I've overloaded this pocket, so it is saggy. Once I had made the second set of hanging pockets, I unloaded half of this stock and there is less strain on the pocket, the paper is hanging nicely and these pockets should live a long, long time.
They're very simple to make up and I should have drawn up a tutorial (and taken better photos). In a nutshell, the process is very short.
You will need:
1 metre of fabric for the body of the hanger (I used sheets that I picked up a Wally-World for $4.97 each - because of their size, they go a long way)
1 meter of fabric for your pockets
A sturdy clothes hanger
Paper for your pattern (I use brown parcel wrapping paper) and a sharpie or marker
A long straight edge, like a yard or metre stick
1. Lay out your wrapping paper (I found that I needed to hold it down with weights as it had been tightly rolled and wanted to spring back every time I rolled it out flat)
2. Take your hanger and lay it at the top of the paper, leaving enough space for a seam allowance. Trace around your hanger top, leaving an opening for the hook. I left a 3" opening and left a hem allowance so that the top was neatly (for me) finished. Continue tracing along your hanger - where the hanger curves to form the bottom rail, keep going down the sides until your pattern is as long as you need to be. At this point, I laid out my rolls of paper to see how long I needed it to be. Mine are 36" long, plus hem length. Use your straight edge to make a nice clean line all the way from the place where the hanger curves to the bottom hem, making sure that you include a minimum of 3/4" seam allowance.

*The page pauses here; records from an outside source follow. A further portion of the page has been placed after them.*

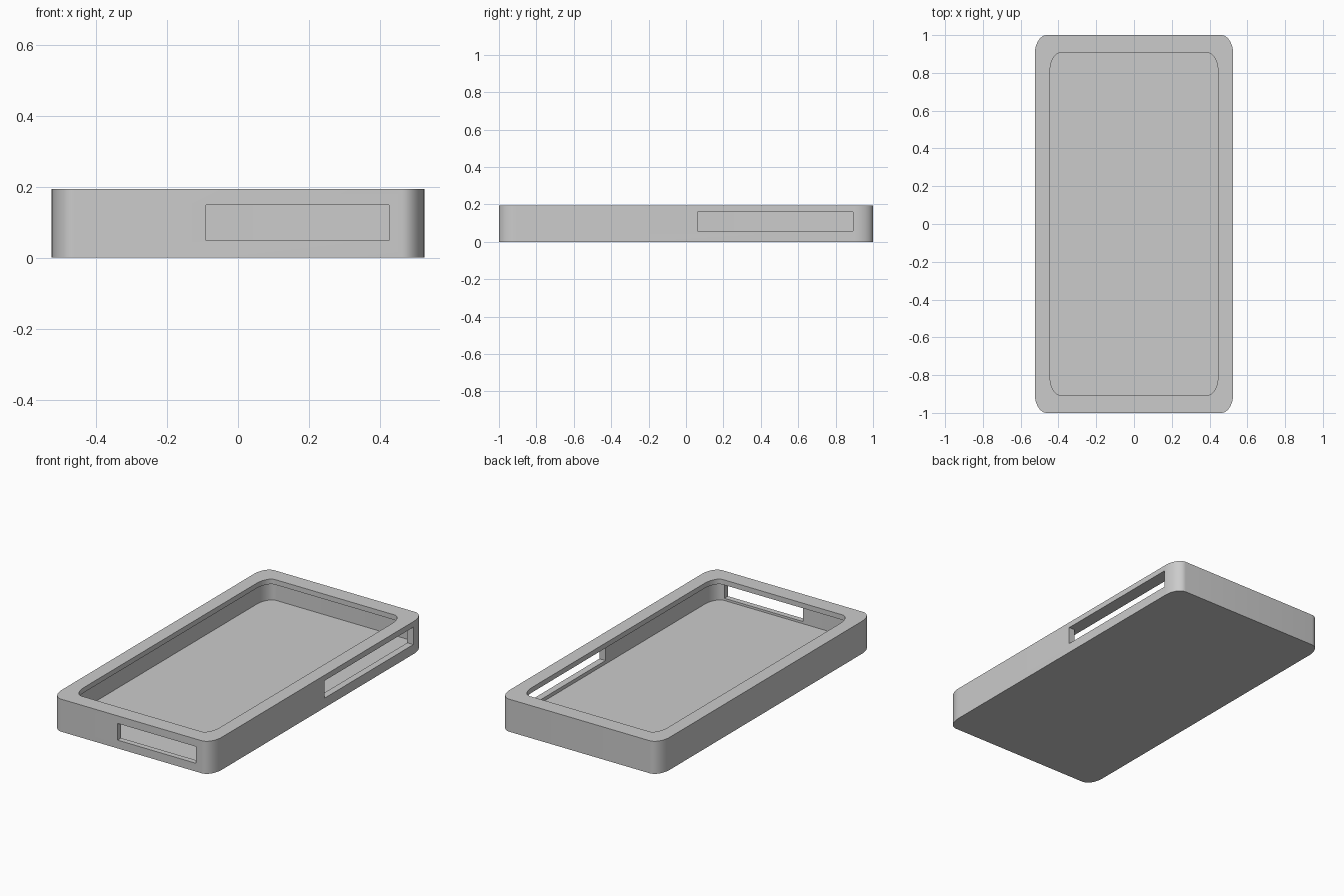
import bpy
import bmesh
from math import cos, sin, pi

cube = bpy.data.objects.get("Cube")
if cube:
    bpy.data.objects.remove(cube, do_unlink=True)

HEIGHT, LIP, FLOOR = 0.193, 0.163, 0.036
CORNER_STEPS = 12

grey = bpy.data.materials.new("light grey")
grey.use_nodes = True
grey.diffuse_color = (0.6, 0.6, 0.6, 1)
grey.node_tree.nodes["Principled BSDF"].inputs["Base Color"].default_value = grey.diffuse_color


def ring(bm, hx, hy, rx, ry, z):
    """Rectangle outline with elliptical corners."""
    verts = []
    for quarter, (sx, sy) in enumerate([(1, 1), (-1, 1), (-1, -1), (1, -1)]):
        for i in range(CORNER_STEPS + 1):
            a = (quarter + i / CORNER_STEPS) * pi / 2
            verts.append(bm.verts.new((sx * (hx - rx) + rx * cos(a),
                                       sy * (hy - ry) + ry * sin(a), z)))
    return verts


def finish(bm, name):
    bmesh.ops.recalc_face_normals(bm, faces=bm.faces)
    mesh = bpy.data.meshes.new(name)
    bm.to_mesh(mesh)
    bm.free()
    mesh.materials.append(grey)
    obj = bpy.data.objects.new(name, mesh)
    bpy.context.collection.objects.link(obj)
    return obj


def box(name, low, high):
    bm = bmesh.new()
    bmesh.ops.create_cube(bm, size=1)
    for v in bm.verts:
        v.co = [lo if c < 0 else hi for c, lo, hi in zip(v.co, low, high)]
    return finish(bm, name)


# Tray shell: outer wall, rim, overhanging lip, wider cavity and floor
outer = (0.525, 1.0, 0.063, 0.1)
opening = (0.445, 0.905, 0.053, 0.1)
cavity = (0.485, 0.967, 0.058, 0.1)
bm = bmesh.new()
rings = [ring(bm, *shape, z) for shape, z in [
    (outer, 0), (outer, HEIGHT), (opening, HEIGHT),
    (opening, LIP), (cavity, LIP), (cavity, FLOOR)]]
for a, b in zip(rings, rings[1:]):
    for i in range(len(a)):
        j = (i + 1) % len(a)
        bm.faces.new((a[i], a[j], b[j], b[i]))
bm.faces.new(rings[0])
bm.faces.new(rings[-1])
tray = finish(bm, "tray_case")

# Slots through the front wall and the left wall
cutters = [box("front_slot_cutter", (-0.09, -1.1, 0.049), (0.425, -0.93, 0.148)),
           box("side_slot_cutter", (0.455, 0.062, 0.057), (0.6, 0.893, 0.16))]
bpy.context.view_layer.objects.active = tray
for cutter in cutters:
    cutter.hide_render = True
    cut = tray.modifiers.new("slot", 'BOOLEAN')
    cut.operation = 'DIFFERENCE'
    cut.solver = 'EXACT'
    cut.object = cutter
    bpy.ops.object.modifier_apply(modifier=cut.name)
    bpy.data.objects.remove(cutter, do_unlink=True)

# Smooth corners, sharp rims
bpy.ops.object.select_all(action='DESELECT')
tray.select_set(True)
bpy.ops.object.shade_smooth_by_angle(angle=pi / 6)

3. Once your pattern is ready, hang the hanger and pin your pattern to it to make sure that it will work. Ready?
4. Lay out your main fabric, doubled and pin your pattern. Cut out your 2 main fabric pieces.

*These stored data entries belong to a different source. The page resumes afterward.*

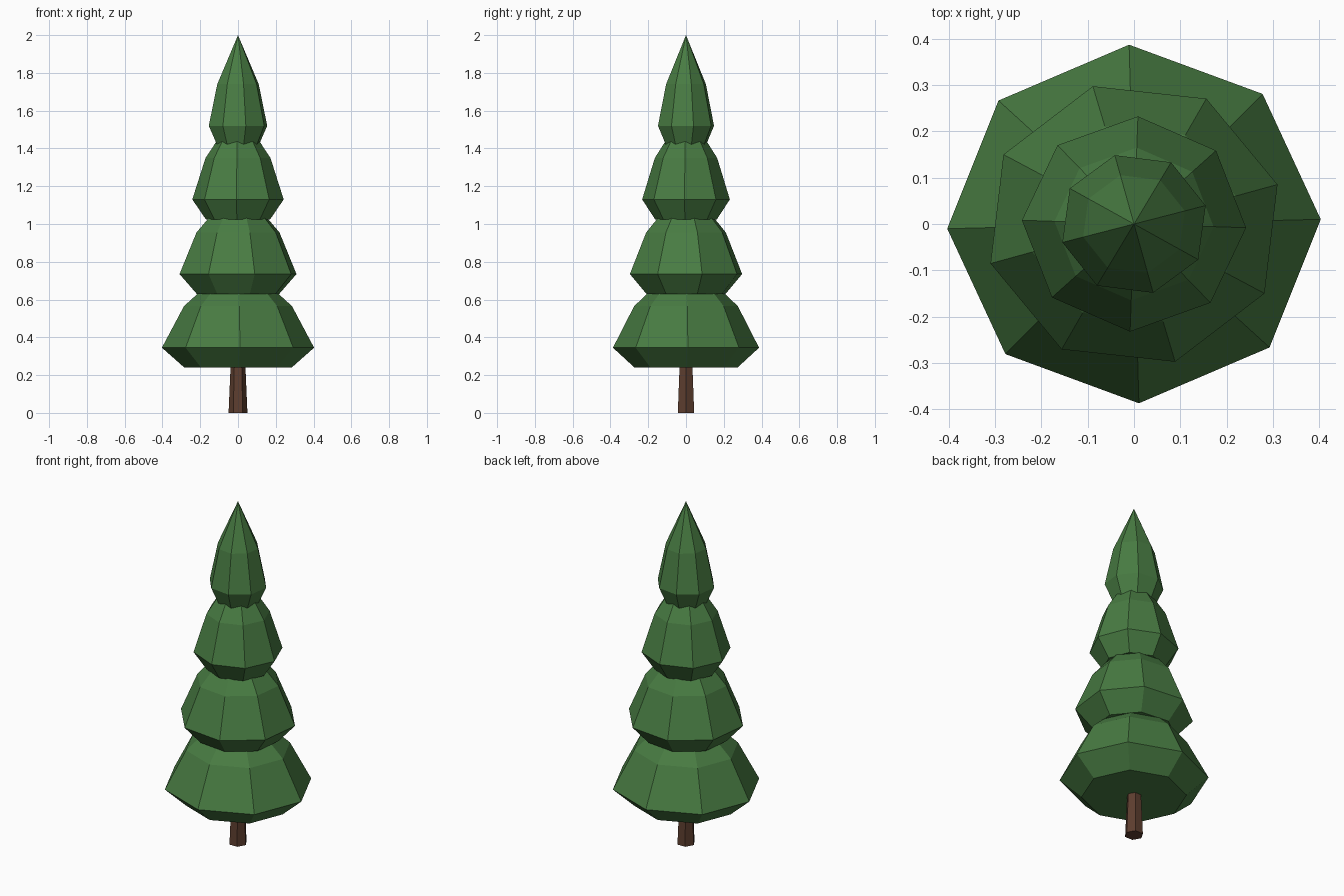
import bpy, bmesh, math

if "Cube" in bpy.data.objects:
    bpy.data.objects.remove(bpy.data.objects["Cube"])


def material(name, rgb):
    m = bpy.data.materials.new(name)
    m.diffuse_color = (*rgb, 1)
    m.use_nodes = True
    m.node_tree.nodes["Principled BSDF"].inputs["Base Color"].default_value = m.diffuse_color
    return m


GREEN = material("pine_green", (0.065, 0.2, 0.055))
BROWN = material("bark_brown", (0.11, 0.048, 0.028))


def lathe(name, rings, sides, turn, mat, squash=1.0, apex=None):
    """Flat-faced solid from (radius, z) rings, closed by a cap or an apex."""
    bm = bmesh.new()
    loops = []
    for r, z in rings:
        angles = [math.radians(turn) + math.tau * i / sides for i in range(sides)]
        loops.append([bm.verts.new((r * math.cos(a), r * squash * math.sin(a), z))
                      for a in angles])
    bm.faces.new(loops[0][::-1])
    for low, high in zip(loops, loops[1:]):
        for i in range(sides):
            j = (i + 1) % sides
            bm.faces.new((low[i], low[j], high[j], high[i]))
    if apex is None:
        bm.faces.new(loops[-1])
    else:
        tip = bm.verts.new((0, 0, apex))
        for i in range(sides):
            bm.faces.new((loops[-1][i], loops[-1][(i + 1) % sides], tip))
    mesh = bpy.data.meshes.new(name)
    bm.to_mesh(mesh)
    bm.free()
    mesh.materials.append(mat)
    obj = bpy.data.objects.new(name, mesh)
    bpy.context.collection.objects.link(obj)
    return obj


# Tapered six-sided trunk
lathe("trunk", [(0.05, 0), (0.037, 0.3)], 6, 0, BROWN)

# Foliage tiers: widest radius, height of the widest ring, turn in degrees
tiers = [(0.403, 0.345, 1.5), (0.322, 0.735, 16), (0.242, 1.13, -2), (0.16, 1.52, 15)]
for n, (r, z, turn) in enumerate(tiers, 1):
    rings = [(0.705 * r, z - 0.105), (r, z), (0.71 * r, z + 0.22)]
    lathe(f"foliage_tier_{n}", rings, 8, turn, GREEN, squash=0.96, apex=z + 0.48)
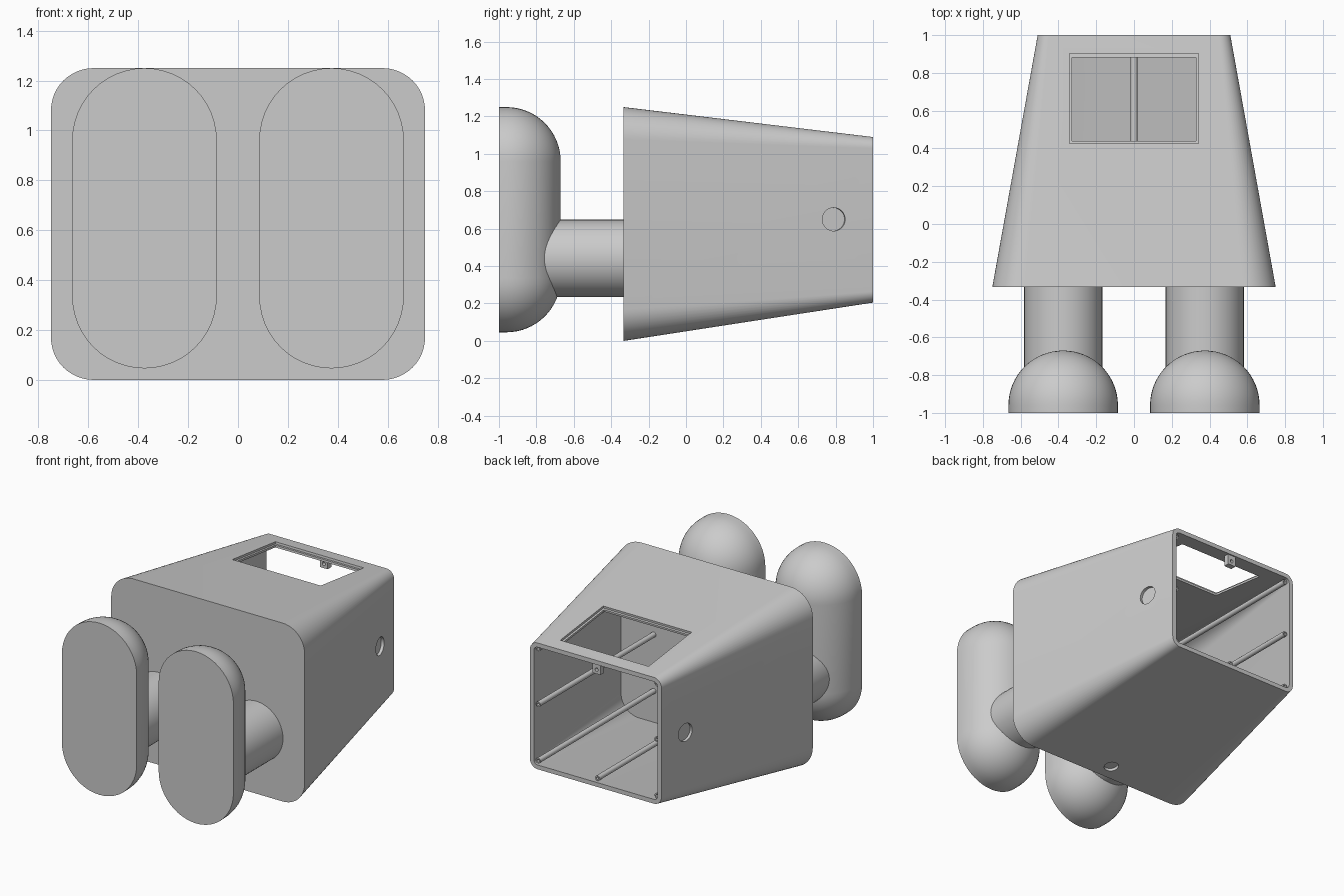
import bpy, bmesh, math
from mathutils import Vector

if "Cube" in bpy.data.objects:
    bpy.data.objects.remove(bpy.data.objects["Cube"])

grey = bpy.data.materials.new("light grey")
grey.diffuse_color = (0.6, 0.6, 0.6, 1)
grey.use_nodes = True
grey.node_tree.nodes["Principled BSDF"].inputs["Base Color"].default_value = grey.diffuse_color


def ring(cx, cz, hx, hz, r, y, seg=12):
    """Rounded rectangle in the xz plane at depth y."""
    pts = []
    for q, (sx, sz) in enumerate([(1, 1), (-1, 1), (-1, -1), (1, -1)]):
        for i in range(seg + 1):
            a = (q + i / seg) * math.pi / 2
            pts.append((cx + sx * (hx - r) + r * math.cos(a), y,
                        cz + sz * (hz - r) + r * math.sin(a)))
    return pts


def finish(obj, angle=30):
    bpy.ops.object.select_all(action='DESELECT')
    obj.select_set(True)
    bpy.context.view_layer.objects.active = obj
    bpy.ops.object.shade_smooth_by_angle(angle=math.radians(angle))


def loft(name, rings, smooth=True):
    """Skin a list of equal-length rings and cap both ends."""
    bm = bmesh.new()
    loops = [[bm.verts.new(p) for p in pts] for pts in rings]
    n = len(loops[0])
    for a, b in zip(loops, loops[1:]):
        for i in range(n):
            j = (i + 1) % n
            bm.faces.new((a[i], a[j], b[j], b[i]))
    bm.faces.new(loops[0])
    bm.faces.new(loops[-1])
    bmesh.ops.remove_doubles(bm, verts=bm.verts, dist=1e-5)
    bmesh.ops.recalc_face_normals(bm, faces=bm.faces)
    me = bpy.data.meshes.new(name)
    bm.to_mesh(me)
    bm.free()
    me.materials.append(grey)
    obj = bpy.data.objects.new(name, me)
    bpy.context.collection.objects.link(obj)
    if smooth:
        finish(obj)
    return obj


def cut(obj, cutter):
    """Subtract the cutter from the object, then discard it."""
    cutter.hide_render = True
    bpy.context.view_layer.objects.active = obj
    mod = obj.modifiers.new("cut", 'BOOLEAN')
    mod.operation, mod.solver, mod.object = 'DIFFERENCE', 'EXACT', cutter
    bpy.ops.object.modifier_apply(modifier=mod.name)
    bpy.data.objects.remove(cutter)


def box(name, loc, size, tilt=0):
    bpy.ops.mesh.primitive_cube_add(size=1, location=loc, rotation=(tilt, 0, 0))
    obj = bpy.context.object
    obj.name = name
    obj.scale = size
    bpy.ops.object.transform_apply(location=False, rotation=False, scale=True)
    obj.data.materials.append(grey)
    return obj


def disc(loc, normal, radius, depth):
    """Cylinder centred on a wall point, reaching depth into the wall."""
    bpy.ops.mesh.primitive_cylinder_add(vertices=40, radius=radius, depth=2 * depth, location=loc)
    obj = bpy.context.object
    obj.rotation_euler = Vector(normal).to_track_quat('Z', 'Y').to_euler()
    obj.data.materials.append(grey)
    return obj


def shell(y, inset):
    """Section of the tapered body at depth y, moved inward by inset."""
    t = (y + 0.333) / 1.333
    x = 0.75 - 0.24 * t - inset
    low, high = 0.205 * t + inset, 1.25 - 0.16 * t - inset
    return ring(0, (low + high) / 2, x, (high - low) / 2, 0.17 - 0.11 * t - inset, y)


# Tapered hollow body, open at the back
body = loft("body", [shell(-0.333, 0), shell(1, 0), shell(1, 0.03), shell(-0.30, 0.03)], False)

# Roof window with a narrow stepped rim
roof_tilt = -math.atan(0.12)
cut(body, box("window_rim_cutter", (0, 0.665, 1.13), (0.685, 0.48, 0.03), roof_tilt))
cut(body, box("window_cutter", (0, 0.663, 1.13), (0.655, 0.445, 0.2), roof_tilt))

# Round recesses in both sides and the underside
for s in (-1, 1):
    cut(body, disc((s * 0.548, 0.79, 0.65), (s, 0.18, 0), 0.062, 0.02))
cut(body, disc((0, -0.23, 0.016), (0, 0.154, -1), 0.047, 0.02))
finish(body)

# Legs and domed feet
for side, s in (("left", -1), ("right", 1)):
    x = s * 0.375
    loft(side + "_leg", [ring(x, 0.441, 0.207, 0.207, 0.207, y) for y in (-0.86, -0.32)])
    foot = [ring(x, 0.648, 0.29, 0.602, 0.29, -1)]
    for i in range(17):
        a = i / 16 * math.pi / 2
        r = max(0.29 * math.cos(a), 0.0005)
        foot.append(ring(x, 0.648, r, 0.312 + r, r, -0.96 + 0.29 * math.sin(a)))
    loft(side + "_foot", foot)

# Long screw posts inside the body, bored at the back end
for i, (x, z) in enumerate([(-0.46, 1.04), (0.46, 1.04), (-0.46, 0.65), (0.46, 0.65),
                            (-0.46, 0.255), (0.46, 0.255), (0, 0.255)]):
    loft("screw_post_%d" % (i + 1),
         [ring(x, z, r, r, r, y, 5) for r, y in
          ((0.018, -0.31), (0.018, 0.98), (0.009, 0.98), (0.009, 0.9))])

# Small drilled tab under the roof at the back
tab = box("roof_tab", (0, 0.97, 1.03), (0.06, 0.04, 0.08))
cut(tab, disc((0, 0.97, 1.02), (0, 1, 0), 0.012, 0.05))
finish(tab)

5. Time to draft your pocket patterns - measure the length of your wrapping paper rolls and the width of your main fabric pieces (minus your seam allowances). My large pocket is 26" X 16", plus seam allowances.
6. Lay out your pocket fabric, doubled (if you want 2 large pockets) or single (if you only want 1 large pocket). Cut your pocket. Press and sew top hem. Press edges under and pin to 1 piece of your main fabric. Sew, taking care to reinforce your stitching at the top of your pocket. This will ensure that your pocket survives the strain of heavy rolls of paper. Repeat the pocket application for side 2.
7. Once your pockets have been attached, take your 2 main pieces and hem the opening (where your hanger will poke through to hang your hanging pockets). It pays to reinforce this stitching with a little piece of interfacing and extra stitches.
8. Lay your 2 main pieces, right side together and pin along the top of the hanger and sides. Stitch, reinforcing your stitches along the hanger edge, where the fabric may wear against the clothes hanger.
9. Once you've finished the main stitching, turn right side out and press. Place your hanger inside and poke hanger top through. You're almost finished (mine took less than 30 minutes, including time to consider the idea and draft the pattern!. Now you need to finish the bottom hem. Turn up the hem, press and pin and stitch along the bottom. Clip your threads and hang it up! You are done!